Two tunnels were constructed in the 1950s and 1960s next to the former Plutonium Uranium Extraction Plant (PUREX) located in an industrial area near the centre of the Hanford Site called the 200 East Area. The tunnels - constructed of wood and concrete and covered with about 2.5 meters of soil - were built to hold rail cars that were loaded with contaminated equipment. One tunnel, about 110 meters long, contains eight rail cars loaded with contaminated equipment. This tunnel leads into a longer tunnel that contains 28 rail cars loaded with contaminated equipment. The tunnels were sealed in the mid-1990s and are checked periodically.

The Richland Operations Office declared an alert at the Hanford site at around 8.30am yesterday after workers discovered that a 20-foot (6-meter) section of the shorter tunnel had collapsed. An alert is the lowest level of emergency classification and is declared when an event is not expected to affect personnel outside of the facility boundary. The alert led to the precautionary sheltering of employees in the vicinity of the PUREX plant. The shelter in place order was lifted after a few hours after no contamination had been detected.

The alert was later expanded to a site area emergency. A site area emergency is declared when the event is affecting or could potentially affect personnel beyond the facility boundary but not beyond the boundary of the Hanford Site. Only employees essential to minimum safe operations are currently on the affected part of the Hanford site.

Workers have begun preparations to fill the hole created by the cave-in with clean soil in order to stabilize the tunnel.

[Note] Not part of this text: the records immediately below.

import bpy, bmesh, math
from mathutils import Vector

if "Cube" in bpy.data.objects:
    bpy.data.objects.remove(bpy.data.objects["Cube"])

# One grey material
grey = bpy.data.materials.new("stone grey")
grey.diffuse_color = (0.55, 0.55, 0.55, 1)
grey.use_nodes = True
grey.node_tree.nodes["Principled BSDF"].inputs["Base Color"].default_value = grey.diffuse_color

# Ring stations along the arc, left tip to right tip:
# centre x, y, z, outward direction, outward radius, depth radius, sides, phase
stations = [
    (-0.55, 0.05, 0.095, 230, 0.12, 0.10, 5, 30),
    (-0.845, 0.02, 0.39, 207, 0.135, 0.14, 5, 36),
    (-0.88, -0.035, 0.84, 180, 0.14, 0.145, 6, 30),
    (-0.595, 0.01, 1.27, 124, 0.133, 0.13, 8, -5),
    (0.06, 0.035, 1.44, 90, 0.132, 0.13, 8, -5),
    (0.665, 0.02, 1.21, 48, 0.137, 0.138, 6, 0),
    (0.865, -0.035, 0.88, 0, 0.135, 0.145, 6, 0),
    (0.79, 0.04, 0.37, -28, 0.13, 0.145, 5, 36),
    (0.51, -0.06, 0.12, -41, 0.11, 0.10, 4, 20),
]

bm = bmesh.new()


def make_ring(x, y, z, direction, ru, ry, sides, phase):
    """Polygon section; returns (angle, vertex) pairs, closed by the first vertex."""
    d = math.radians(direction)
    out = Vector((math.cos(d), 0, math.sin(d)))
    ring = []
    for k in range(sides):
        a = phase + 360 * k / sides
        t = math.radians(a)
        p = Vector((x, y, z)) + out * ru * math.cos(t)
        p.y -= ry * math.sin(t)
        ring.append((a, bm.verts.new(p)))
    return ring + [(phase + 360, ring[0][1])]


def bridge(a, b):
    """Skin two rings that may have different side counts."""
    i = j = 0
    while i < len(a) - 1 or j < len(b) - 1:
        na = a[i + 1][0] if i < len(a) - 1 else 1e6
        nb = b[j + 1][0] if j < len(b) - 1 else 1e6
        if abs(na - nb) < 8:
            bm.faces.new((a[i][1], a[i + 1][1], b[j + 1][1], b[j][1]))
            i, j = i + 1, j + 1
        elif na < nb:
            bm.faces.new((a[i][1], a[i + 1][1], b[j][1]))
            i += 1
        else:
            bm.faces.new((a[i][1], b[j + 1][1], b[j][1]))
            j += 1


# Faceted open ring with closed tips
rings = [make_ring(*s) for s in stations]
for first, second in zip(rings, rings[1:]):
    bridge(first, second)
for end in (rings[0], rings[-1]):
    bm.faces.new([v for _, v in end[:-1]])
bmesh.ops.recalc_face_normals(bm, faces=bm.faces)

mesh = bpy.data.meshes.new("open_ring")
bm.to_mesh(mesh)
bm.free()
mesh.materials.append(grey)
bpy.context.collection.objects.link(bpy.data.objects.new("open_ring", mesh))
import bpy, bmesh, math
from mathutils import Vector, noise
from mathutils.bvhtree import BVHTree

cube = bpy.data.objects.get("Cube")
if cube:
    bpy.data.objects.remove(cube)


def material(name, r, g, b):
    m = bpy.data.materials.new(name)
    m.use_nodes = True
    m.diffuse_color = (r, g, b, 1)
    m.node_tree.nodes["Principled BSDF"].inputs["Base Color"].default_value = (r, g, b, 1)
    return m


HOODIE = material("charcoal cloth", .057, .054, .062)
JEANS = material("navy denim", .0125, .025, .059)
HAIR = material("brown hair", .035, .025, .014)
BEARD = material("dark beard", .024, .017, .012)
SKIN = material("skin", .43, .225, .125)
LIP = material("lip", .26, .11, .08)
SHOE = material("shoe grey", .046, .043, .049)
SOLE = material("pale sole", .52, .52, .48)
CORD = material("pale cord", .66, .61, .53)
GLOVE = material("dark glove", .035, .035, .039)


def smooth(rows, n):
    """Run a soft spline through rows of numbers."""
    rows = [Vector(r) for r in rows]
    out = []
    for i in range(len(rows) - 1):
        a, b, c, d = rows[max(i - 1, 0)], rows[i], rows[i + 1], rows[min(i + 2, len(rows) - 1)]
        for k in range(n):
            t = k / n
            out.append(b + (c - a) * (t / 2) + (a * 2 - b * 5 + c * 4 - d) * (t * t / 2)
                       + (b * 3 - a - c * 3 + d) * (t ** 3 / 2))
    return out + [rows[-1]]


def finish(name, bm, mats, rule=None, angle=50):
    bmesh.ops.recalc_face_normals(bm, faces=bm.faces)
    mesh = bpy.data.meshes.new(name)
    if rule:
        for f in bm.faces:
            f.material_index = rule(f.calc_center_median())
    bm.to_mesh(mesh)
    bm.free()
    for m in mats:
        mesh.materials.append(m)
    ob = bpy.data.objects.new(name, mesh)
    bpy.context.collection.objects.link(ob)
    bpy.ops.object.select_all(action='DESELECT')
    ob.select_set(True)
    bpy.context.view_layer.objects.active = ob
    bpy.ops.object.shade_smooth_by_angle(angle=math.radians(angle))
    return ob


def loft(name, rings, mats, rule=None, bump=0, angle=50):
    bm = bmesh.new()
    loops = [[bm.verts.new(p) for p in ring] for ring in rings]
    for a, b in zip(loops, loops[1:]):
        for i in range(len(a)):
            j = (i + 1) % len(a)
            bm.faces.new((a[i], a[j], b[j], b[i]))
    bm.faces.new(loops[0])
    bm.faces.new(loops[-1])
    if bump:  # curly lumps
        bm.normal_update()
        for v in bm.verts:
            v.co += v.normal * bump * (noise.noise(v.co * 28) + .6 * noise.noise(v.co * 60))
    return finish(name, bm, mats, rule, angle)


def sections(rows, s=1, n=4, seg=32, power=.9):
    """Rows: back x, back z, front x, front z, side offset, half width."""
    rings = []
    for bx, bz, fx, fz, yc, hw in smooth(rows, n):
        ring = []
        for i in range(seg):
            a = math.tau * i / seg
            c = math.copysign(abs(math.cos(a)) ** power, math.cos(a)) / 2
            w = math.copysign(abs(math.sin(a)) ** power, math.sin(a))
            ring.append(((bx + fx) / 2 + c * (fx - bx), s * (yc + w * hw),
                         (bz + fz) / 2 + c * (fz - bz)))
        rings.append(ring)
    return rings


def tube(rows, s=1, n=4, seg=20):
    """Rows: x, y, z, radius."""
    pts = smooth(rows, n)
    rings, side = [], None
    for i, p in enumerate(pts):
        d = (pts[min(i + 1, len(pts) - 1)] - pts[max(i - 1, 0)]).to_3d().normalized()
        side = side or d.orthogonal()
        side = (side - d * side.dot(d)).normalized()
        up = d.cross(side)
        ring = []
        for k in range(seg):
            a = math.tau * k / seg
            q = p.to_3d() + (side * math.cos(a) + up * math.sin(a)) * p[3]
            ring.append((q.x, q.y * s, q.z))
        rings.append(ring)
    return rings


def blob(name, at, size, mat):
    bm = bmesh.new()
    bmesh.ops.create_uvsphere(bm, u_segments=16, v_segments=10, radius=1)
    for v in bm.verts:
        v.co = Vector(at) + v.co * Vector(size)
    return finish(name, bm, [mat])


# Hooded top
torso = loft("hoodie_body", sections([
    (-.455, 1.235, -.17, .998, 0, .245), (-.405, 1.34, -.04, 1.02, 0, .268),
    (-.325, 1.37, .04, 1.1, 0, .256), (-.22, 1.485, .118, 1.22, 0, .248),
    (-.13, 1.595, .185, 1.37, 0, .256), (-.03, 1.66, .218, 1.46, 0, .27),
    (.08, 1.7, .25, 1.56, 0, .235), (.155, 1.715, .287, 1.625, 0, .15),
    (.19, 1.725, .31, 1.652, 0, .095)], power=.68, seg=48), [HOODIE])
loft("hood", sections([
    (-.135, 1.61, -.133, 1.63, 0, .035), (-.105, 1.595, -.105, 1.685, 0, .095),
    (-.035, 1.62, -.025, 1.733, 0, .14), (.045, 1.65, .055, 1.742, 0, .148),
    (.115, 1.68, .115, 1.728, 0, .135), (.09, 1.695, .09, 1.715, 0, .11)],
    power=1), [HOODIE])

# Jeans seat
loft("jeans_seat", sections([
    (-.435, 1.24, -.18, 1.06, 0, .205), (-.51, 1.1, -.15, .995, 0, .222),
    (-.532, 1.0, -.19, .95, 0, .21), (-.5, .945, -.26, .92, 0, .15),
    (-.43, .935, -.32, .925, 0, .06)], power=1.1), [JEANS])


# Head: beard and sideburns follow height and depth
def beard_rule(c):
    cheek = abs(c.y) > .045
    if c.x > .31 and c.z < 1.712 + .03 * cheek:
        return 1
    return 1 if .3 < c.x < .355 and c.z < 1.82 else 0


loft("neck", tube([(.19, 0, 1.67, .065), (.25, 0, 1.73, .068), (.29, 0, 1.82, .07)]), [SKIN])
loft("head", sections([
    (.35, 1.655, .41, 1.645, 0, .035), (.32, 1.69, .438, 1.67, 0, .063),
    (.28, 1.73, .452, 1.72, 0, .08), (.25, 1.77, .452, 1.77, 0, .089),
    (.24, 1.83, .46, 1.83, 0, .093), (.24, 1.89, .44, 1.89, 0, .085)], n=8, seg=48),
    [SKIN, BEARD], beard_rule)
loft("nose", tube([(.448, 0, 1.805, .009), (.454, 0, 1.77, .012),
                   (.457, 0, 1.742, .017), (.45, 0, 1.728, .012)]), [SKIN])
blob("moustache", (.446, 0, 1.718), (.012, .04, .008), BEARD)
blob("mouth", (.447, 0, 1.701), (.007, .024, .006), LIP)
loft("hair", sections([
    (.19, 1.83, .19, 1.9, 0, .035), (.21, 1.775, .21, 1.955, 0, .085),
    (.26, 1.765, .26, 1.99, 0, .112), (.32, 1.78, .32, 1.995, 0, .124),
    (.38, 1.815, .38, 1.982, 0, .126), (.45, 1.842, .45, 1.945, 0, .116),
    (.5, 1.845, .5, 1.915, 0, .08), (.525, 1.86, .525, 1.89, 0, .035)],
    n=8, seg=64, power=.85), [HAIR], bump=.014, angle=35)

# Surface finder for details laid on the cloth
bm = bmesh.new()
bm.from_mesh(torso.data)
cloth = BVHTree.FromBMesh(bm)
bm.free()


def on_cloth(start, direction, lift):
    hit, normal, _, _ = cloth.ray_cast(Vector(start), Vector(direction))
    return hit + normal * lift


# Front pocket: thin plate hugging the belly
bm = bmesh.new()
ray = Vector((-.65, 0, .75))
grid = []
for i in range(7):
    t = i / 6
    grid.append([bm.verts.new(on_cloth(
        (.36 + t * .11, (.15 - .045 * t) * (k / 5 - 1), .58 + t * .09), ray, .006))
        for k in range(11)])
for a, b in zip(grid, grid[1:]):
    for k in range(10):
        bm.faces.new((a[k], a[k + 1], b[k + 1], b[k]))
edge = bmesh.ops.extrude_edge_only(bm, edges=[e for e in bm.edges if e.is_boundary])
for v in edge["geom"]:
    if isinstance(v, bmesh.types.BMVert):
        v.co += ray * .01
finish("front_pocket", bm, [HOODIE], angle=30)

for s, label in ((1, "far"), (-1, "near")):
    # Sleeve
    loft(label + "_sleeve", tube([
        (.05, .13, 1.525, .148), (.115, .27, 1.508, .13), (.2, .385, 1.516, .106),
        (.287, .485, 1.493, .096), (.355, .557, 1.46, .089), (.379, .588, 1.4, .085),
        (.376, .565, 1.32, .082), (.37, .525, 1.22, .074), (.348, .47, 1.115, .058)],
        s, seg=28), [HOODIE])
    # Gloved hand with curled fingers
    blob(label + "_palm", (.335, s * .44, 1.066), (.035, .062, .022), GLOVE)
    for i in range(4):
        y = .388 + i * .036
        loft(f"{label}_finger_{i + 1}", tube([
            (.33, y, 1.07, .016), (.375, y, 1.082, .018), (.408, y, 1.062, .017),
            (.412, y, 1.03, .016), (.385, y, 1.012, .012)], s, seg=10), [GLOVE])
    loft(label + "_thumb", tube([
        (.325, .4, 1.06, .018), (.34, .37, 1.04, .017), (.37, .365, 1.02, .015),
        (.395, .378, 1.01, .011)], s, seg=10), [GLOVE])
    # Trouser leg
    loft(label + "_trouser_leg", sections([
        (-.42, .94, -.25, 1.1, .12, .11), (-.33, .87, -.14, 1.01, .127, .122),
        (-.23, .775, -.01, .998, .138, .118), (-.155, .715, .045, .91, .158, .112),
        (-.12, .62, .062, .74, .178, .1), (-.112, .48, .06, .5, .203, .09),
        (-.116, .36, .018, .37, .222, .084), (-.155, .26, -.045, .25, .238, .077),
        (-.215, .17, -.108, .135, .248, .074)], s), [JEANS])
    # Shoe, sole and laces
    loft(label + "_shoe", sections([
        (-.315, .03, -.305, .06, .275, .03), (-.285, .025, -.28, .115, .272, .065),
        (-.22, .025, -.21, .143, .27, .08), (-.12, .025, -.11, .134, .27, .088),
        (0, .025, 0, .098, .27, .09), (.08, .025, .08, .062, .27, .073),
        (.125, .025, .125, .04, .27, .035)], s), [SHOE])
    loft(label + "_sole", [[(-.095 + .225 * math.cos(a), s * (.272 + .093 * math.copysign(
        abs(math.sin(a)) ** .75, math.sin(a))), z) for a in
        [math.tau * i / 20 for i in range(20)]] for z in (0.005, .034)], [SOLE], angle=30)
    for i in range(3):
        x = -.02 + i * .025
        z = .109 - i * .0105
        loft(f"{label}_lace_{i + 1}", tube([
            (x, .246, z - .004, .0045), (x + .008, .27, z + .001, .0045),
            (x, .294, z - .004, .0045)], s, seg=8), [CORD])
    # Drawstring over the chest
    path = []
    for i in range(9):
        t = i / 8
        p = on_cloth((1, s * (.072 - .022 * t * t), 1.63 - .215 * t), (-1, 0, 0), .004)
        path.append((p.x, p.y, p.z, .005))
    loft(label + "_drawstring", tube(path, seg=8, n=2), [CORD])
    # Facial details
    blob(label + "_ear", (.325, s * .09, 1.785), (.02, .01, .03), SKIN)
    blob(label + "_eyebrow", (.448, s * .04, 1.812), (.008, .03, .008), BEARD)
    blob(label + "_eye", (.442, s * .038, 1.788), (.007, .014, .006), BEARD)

Destry Henderson, spokesperson with the Hanford Emergency Center, said: "Emergency responders will remain in scene for the time being to ensure the site remains secure as recovery plans continue."

Researched and written
by World Nuclear News